Everything he needs to test your knowledge is there - a screen to project graphic questions, a hi-fi to play the tunes and all the best reference books. He also gets to wear a different hat for each different question category - a crown for history, a beret for art and a mortar board for science.

The game begins with the set up screen which allows you to enter the names of the players - up to six - load new questions, turn the sound effects on/off, set a time limit for answers - and even turn old TP on and off if he irritates you!

Then it's on to the board screen where TP throws a dart in place of the dice to get you moving. If you turn him off, the numbers on the board flash rapidly acting like a dice until you hit the fire button.

Trivial Pursuit: Genus Edition

Once you've thrown, you can select which of the six categories you want to answer a question from.
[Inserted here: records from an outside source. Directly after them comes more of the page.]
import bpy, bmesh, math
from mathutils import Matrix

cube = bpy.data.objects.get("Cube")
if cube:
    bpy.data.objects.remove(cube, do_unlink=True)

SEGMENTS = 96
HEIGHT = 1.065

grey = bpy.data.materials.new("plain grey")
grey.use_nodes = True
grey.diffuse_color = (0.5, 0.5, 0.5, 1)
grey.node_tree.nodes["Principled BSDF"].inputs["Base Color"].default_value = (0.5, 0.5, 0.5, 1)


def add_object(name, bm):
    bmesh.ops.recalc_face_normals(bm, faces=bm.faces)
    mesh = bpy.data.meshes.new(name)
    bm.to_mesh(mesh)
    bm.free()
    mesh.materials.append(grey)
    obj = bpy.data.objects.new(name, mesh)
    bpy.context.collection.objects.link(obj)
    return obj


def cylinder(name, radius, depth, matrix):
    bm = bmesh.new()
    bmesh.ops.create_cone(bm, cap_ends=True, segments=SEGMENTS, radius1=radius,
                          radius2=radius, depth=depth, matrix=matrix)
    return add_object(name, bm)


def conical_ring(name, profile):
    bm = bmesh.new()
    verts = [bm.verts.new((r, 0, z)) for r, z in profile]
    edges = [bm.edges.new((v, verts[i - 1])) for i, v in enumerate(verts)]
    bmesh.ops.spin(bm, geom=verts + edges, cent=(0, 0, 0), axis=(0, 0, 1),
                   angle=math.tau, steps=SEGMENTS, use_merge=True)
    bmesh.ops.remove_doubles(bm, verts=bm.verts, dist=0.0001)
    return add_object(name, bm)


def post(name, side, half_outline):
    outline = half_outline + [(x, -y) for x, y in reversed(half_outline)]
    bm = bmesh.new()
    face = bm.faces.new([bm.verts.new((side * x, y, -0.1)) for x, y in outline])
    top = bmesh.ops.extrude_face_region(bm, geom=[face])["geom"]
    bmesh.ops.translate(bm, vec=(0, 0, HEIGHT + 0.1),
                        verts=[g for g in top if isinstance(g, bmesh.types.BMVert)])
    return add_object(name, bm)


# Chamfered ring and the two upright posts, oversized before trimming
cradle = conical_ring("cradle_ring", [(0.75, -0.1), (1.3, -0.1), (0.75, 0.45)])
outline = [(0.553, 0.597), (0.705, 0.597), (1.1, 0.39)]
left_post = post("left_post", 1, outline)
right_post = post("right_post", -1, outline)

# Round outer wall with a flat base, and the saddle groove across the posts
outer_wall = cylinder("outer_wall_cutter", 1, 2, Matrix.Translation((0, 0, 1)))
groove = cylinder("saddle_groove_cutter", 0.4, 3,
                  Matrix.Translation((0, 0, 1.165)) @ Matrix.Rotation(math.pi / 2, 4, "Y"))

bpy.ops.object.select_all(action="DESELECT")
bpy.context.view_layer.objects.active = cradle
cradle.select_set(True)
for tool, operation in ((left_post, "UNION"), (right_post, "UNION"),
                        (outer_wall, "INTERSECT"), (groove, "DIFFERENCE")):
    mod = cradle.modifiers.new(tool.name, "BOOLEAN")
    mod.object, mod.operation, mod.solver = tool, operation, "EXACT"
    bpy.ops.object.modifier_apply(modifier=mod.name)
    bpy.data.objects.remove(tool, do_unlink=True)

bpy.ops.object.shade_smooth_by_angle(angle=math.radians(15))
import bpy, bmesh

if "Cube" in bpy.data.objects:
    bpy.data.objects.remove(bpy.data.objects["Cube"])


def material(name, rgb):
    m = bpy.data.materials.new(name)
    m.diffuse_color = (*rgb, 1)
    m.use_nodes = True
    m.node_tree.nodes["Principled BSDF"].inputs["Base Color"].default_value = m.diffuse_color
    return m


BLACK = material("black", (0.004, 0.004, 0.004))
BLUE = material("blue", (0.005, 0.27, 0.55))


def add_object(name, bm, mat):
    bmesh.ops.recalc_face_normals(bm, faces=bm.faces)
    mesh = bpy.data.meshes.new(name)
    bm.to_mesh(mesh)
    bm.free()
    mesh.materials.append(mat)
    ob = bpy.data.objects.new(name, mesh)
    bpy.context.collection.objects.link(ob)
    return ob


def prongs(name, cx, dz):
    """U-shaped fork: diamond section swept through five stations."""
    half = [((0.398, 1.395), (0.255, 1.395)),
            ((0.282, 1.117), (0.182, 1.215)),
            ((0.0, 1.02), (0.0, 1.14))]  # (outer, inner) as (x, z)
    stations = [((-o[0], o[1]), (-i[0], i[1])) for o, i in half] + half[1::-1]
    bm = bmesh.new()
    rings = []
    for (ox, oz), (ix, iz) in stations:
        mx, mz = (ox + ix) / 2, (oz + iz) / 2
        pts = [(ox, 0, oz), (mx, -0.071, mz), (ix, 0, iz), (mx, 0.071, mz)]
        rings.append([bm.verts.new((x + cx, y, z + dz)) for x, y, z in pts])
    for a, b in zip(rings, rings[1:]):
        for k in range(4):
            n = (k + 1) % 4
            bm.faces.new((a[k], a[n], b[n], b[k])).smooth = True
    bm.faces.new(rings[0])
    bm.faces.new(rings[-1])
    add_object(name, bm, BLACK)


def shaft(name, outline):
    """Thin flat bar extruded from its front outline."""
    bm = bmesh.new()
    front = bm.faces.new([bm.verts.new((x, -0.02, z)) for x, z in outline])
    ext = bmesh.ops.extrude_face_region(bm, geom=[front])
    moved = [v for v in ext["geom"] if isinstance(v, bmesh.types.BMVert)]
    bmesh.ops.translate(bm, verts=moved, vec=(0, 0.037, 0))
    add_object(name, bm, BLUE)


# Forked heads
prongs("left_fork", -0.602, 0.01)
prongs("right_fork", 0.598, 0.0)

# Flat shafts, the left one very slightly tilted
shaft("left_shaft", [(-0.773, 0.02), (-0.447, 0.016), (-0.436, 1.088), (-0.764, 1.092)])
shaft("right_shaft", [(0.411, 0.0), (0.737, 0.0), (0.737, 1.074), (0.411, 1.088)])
Once you've done that, TP wanders off to his study where he asks you the question. The timer is represented by a candle on a shelf. If you've got the timer on, it burns down. TP also walks around impatiently tapping his foot...

You have to say your answer out loud for everyone to hear before pressing the fire button. TP then gives you the correct answer and you have to tell the computer if you were right or wrong. No cheating please! Then it's back to the board screen for another go.

The computer keeps track of how many questions you have answered, how many you've got right, and in which category. This is another thing the board game can't do for you. Give an indication of what areas you're really smart at!

Trivial Pursuit: Genus Edition

Your ratings appear in bar graph form and you can call them up at the beginning or end of any turn from the board screen.

All the questions you've come to expect from Trivial Pursuit are included. They also include a number of computer game related questions, Like what do the initials J.S.W. stand for. Betcha can't guess that one!

The sound questions are a bit tricky on the Spectrum version - you have to strain your ears to hear - but they are fun. Especially when the tune is played backwards!

Trivial Pursuit: Genus Edition

The best thing about the game is that you can play with a whole bunch of people. No longer do computer games have to be solitary pastimes. And it means the game really captures the TP spirit.

Another good feature is that you can enter a new player who comes along after you've started a game. Simply go back to the main menu screen and enter his or her name and you're away.

ODE have developed an amazing new multi-load system which means one tape can be used to load question modules into any computer. This means that they can be continually updated.

Domark will be issuing a Young Players Edition, and a Baby Boomer Edition. But the system means that the game could go on forever adding new modules.

Trivial Pursuit on computer is as much fun to play as the original - and the graphics and sound add a whole new dimension. TP will make a far from trivial addition to your games collection.